Quispamsis woman waives publication ban to expose voyeur father

A young woman whose biological father will have to enter the National Sex Offender registry after spying on his daughter with a camera that she says he installed in her bedroom when she was as young as 12, is hoping her story will encourage other victims of voyeurism to press charges instead of feeling silenced by shame.

David Michael Wilson pleaded guilty to voyeurism after computer drive discovered with photos of daughter

Bonnie Wilson asked that her identity not be protected by a court-ordered publication ban so that it would be publicly known that her father pleaded guilty to voyeurism for taking thousands of photos of her in her bedroom without her knowledge. (Bonnie Wilson/Facebook)

A young woman whose biological father will have to enter the National Sex Offender registry after spying on his daughter with a camera that she says he installed in her bedroom when she was as young as 12, is hoping her story will encourage other victims of voyeurism to press charges instead of feeling silenced by shame.

"Sometimes victims feel like they should have known better or known it was being done," said 23-year-old Bonnie Wilson of Quispamsis.

"You should never feel that way," she said.

Bonnie's father, David Michael Wilson, of Simpson Drive in Saint John, pleaded guilty in July to one charge of voyeurism on a police information that said he surreptitiously recorded his daughter between March 2007 and March 2014 in circumstances where she had a reasonable expectation of privacy.

A child pornography charge against the 41-year-old was withdrawn.

Wilson was sentenced last week to a nine-month conditional sentence plus two years of supervised probation.

He has also been ordered to participate in programs for sex offenders.

The Criminal Code provides for a publication ban on the identities of complainants of sexual offences.

But Bonnie Wilson asked the judge to waive it.

Bonnie Wilson's privacy was invaded by her own father, and has a message for other victims of voyeurism. She told her story to CBC's Rachel Cave. 12:22

She said suppressing information that would identify her, would also shield her father and she didn't think that was fair.

"He was the person who committed the crime," she said.

"I felt it was important that we put it out there."

Mother made discovery

Wilson says the images weren't discovered until after she had moved out of her parents' home and had already started second year studies at university.

She says it was her mother who found the hard drive from the desktop computer that Wilson remembered her father installing in her room about 10 years ago.

"I was just excited to get it," said Wilson, who thought she would be using the camera to chat with friends.

I wasn't aware that in a space that should have been private and to myself that anybody could have been watching.- Bonnie Wilson

"I wasn't aware that in a space that should have been private and to myself that anybody could have been watching," she said.

Wilson said her father had taken "hundreds or thousands" of pictures of her in various states of undress, and in intimate moments such as coming or going from the shower.

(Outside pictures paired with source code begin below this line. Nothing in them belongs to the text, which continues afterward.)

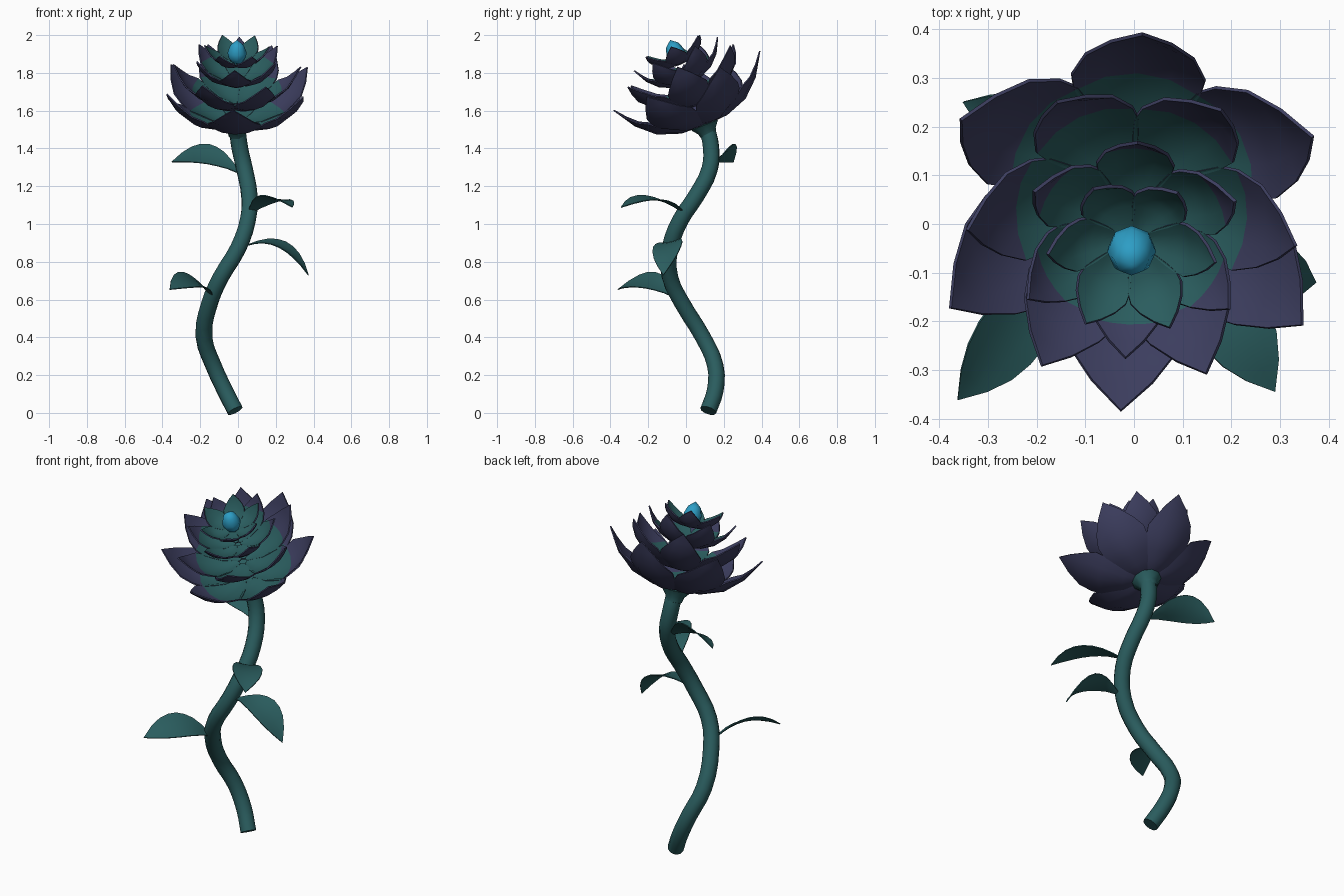
import bpy, bmesh, math
from mathutils import Vector, Matrix

if "Cube" in bpy.data.objects:
    bpy.data.objects.remove(bpy.data.objects["Cube"])


def material(name, col):
    m = bpy.data.materials.new(name)
    m.diffuse_color = (*col, 1)
    m.use_nodes = True
    m.node_tree.nodes["Principled BSDF"].inputs["Base Color"].default_value = m.diffuse_color
    return m


TEAL = material("teal_green", (0.023, 0.108, 0.112))
PURPLE = material("dusk_purple", (0.045, 0.047, 0.112))
BLUE = material("bright_blue", (0.026, 0.34, 0.56))

# Flower frame: leans toward the front
FLOWER = Matrix.Translation((-0.005, 0.1, 1.52)) @ Matrix.Rotation(math.radians(22), 4, 'X')


def make(name, bm, mats, angle=35, thickness=0, mat_offset=0):
    me = bpy.data.meshes.new(name)
    bm.to_mesh(me)
    bm.free()
    ob = bpy.data.objects.new(name, me)
    bpy.context.collection.objects.link(ob)
    for m in mats:
        me.materials.append(m)
    bpy.ops.object.select_all(action='DESELECT')
    bpy.context.view_layer.objects.active = ob
    ob.select_set(True)
    if thickness:
        s = ob.modifiers.new("thickness", 'SOLIDIFY')
        s.thickness = thickness
        s.offset = -1
        s.material_offset = mat_offset
        s.material_offset_rim = mat_offset
        bpy.ops.object.modifier_apply(modifier=s.name)
    bpy.ops.object.shade_smooth_by_angle(angle=math.radians(angle))
    return ob


def skin(bm, rows):
    """Bridge rows of verts into quads; a one-vert row closes to a point."""
    out = []
    for i, (a, b) in enumerate(zip(rows, rows[1:])):
        for j in range(max(len(a), len(b)) - 1):
            if len(a) == 1:
                f = (a[0], b[j], b[j + 1])
            elif len(b) == 1:
                f = (a[j], b[0], a[j + 1])
            else:
                f = (a[j], b[j], b[j + 1], a[j + 1])
            out.append((i, bm.faces.new(f)))
    return out


def lathe(name, profile, sides, mat):
    bm = bmesh.new()
    rows = [[bm.verts.new(FLOWER @ Vector((r * math.cos(t), r * math.sin(t), h)))
             for t in (k * math.tau / sides for k in range(sides))] for r, h in profile]
    skin(bm, [r + r[:1] for r in rows])
    bmesh.ops.remove_doubles(bm, verts=bm.verts, dist=0.0005)
    bmesh.ops.recalc_face_normals(bm, faces=bm.faces)
    return make(name, bm, [mat], 50)


# Petal half-widths in degrees, in half steps along the petal
WIDTH = [27, 30, 32, 32, 31, 27.5, 19, 9.5, 0]


def petal_ring(name, profile, phase, teal_rows):
    bm = bmesh.new()
    for k in range(6):
        mid = math.radians(phase + 60 * k)
        rows = []
        for i, w in enumerate(WIDTH):
            n = min(i // 2, 3)
            f = i / 2 - n
            r = profile[n][0] * (1 - f) + profile[n + 1][0] * f
            h = profile[n][1] * (1 - f) + profile[n + 1][1] * f
            cols = [0] if w == 0 else [-1, -0.5, 0, 0.5, 1]
            # each petal is cupped: its edges sit a little higher than its middle
            rows.append([bm.verts.new(FLOWER @ Vector((
                r * math.cos(mid + math.radians(w * c)),
                r * math.sin(mid + math.radians(w * c)),
                h + 0.10 * r * (w / 32 * c) ** 2))) for c in cols])
        # teal inside near the base, purple toward the tip
        for i, f in skin(bm, rows):
            f.material_index = 0 if i < teal_rows else 1
    # outer faces and rims become purple
    make(name, bm, [TEAL, PURPLE, PURPLE], 35, 0.007, 1)


# Rings stacked up the flower axis, each one smaller and higher
petal_ring("outer_petals", [(.03, .01), (.13, .015), (.25, .058), (.34, .14), (.415, .26)], 27, 4)
petal_ring("second_petals", [(.02, .12), (.11, .13), (.20, .17), (.275, .24), (.335, .345)], -3, 5)
petal_ring("third_petals", [(.015, .25), (.08, .255), (.145, .285), (.195, .335), (.236, .413)], 27, 6)
petal_ring("inner_petals", [(.01, .355), (.06, .36), (.105, .375), (.14, .41), (.17, .457)], -3, 8)

# Bud and calyx
lathe("bud", [(0, .35), (.035, .37), (.048, .395), (.05, .42), (.036, .46), (0, .49)], 8, BLUE)
lathe("calyx", [(0, -.07), (.044, -.06), (.052, -.03), (.08, .004), (0, .02)], 10, TEAL)

# Stem: smooth path swept with a round section
PATH = [(-.015, .118, .012), (-.07, .155, .12), (-.13, .155, .25), (-.18, .09, .40),
        (-.15, -.02, .58), (-.09, -.085, .72), (0, -.085, .87), (.052, -.03, 1.02),
        (.06, .055, 1.15), (.035, .125, 1.29), (.01, .133, 1.40), (-.003, .112, 1.50),
        (-.005, .1, 1.53)]
cu = bpy.data.curves.new("stem", 'CURVE')
cu.dimensions = '3D'
cu.bevel_depth = 0.044
cu.bevel_resolution = 3
cu.resolution_u = 3
cu.use_fill_caps = True
sp = cu.splines.new('BEZIER')
sp.bezier_points.add(len(PATH) - 1)
for bp, co in zip(sp.bezier_points, PATH):
    bp.co = co
    bp.handle_left_type = bp.handle_right_type = 'AUTO'
stem = bpy.data.objects.new("stem", cu)
bpy.context.collection.objects.link(stem)
cu.materials.append(TEAL)
bpy.ops.object.select_all(action='DESELECT')
bpy.context.view_layer.objects.active = stem
stem.select_set(True)
bpy.ops.object.convert(target='MESH')
bpy.ops.object.shade_smooth_by_angle(angle=math.radians(40))


# Leaves: arched blades, rolled about their own length
def leaf(name, p, c, t, roll):
    p, c, t = Vector(p), Vector(c), Vector(t)
    side = (t - p).cross(Vector((0, 0, 1))).normalized()
    side = Matrix.Rotation(math.radians(roll), 3, (t - p).normalized()) @ side
    up = side.cross(t - p).normalized()
    bm = bmesh.new()
    rows = []
    widths = [.012, .035, .058, .072, .080, .078, .066, .040, 0]
    for i, w in enumerate(widths):
        u = i / (len(widths) - 1)
        mid = p * (1 - u) ** 2 + c * 2 * u * (1 - u) + t * u * u
        cols = [0] if w == 0 else [1, 0.5, 0, -0.5, -1]
        rows.append([bm.verts.new(mid + side * w * k + up * 0.12 * w * k * k) for k in cols])
    skin(bm, rows)
    make(name, bm, [TEAL], 40, 0.005)


leaf("leaf_top", (0, .13, 1.28), (-.18, .20, 1.43), (-.352, .25, 1.33), -38)
leaf("leaf_upper", (.06, -.01, 1.06), (.19, -.17, 1.19), (.29, -.345, 1.09), -8)
leaf("leaf_lower", (.05, -.08, .89), (.25, -.09, .96), (.375, -.12, .73), 12)
leaf("leaf_bottom", (-.14, -.06, .62), (-.23, -.20, .76), (-.362, -.362, .655), -30)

"I never got to see the complete hard drive. I only saw a selection of photos," she said.

Wilson says as far as she knows, the images were never distributed or sold.

Family torn apart

But the moment they came to light, she says her family was torn apart.

"It was a difficult and hard decision for my mother," said Wilson.

"She felt bad that she didn't know what was going on."

Bonnie Wilson is now studying social work and hopes to become a counsellor or someone who works with the victims of crime. (Bonnie Wilson/Facebook)
Wilson says her mother made it clear from the start, that she was willing to risk losing everything to pursue justice for her daughter.

She says she and her mother worried about how they would manage financially, anticipating that Bonnie's father would stop helping them to pay the bills.

Wilson said her father did move out but she and her mother managed to hang onto the house.

Wilson had been hoping her father would get at least six months in jail.

Instead, he got three months house arrest as part of his conditional sentence but will be monitored for longer.

"It's going to be several years before he … can be a regular citizen," she said.

"And he ruined all connections with his family on top of that."

Believes sentence a deterrent

Wilson says she thinks the sentence will act as a deterrent.

"I feel like if other people were to see that and know about it, they might stop and think twice about what they're doing," she said.

Wilson and her partner have a 14-month old son and she says they look forward to having more children.

She says her partner has been supportive throughout the ordeal.

Wilson already has her undergraduate degree and she says she's been accepted into a social work program.

 "I hope I can be one of the counsellors, or victim-aid people or lawyers or assistants ... I hope I can become one of those people who provide help to others," she said.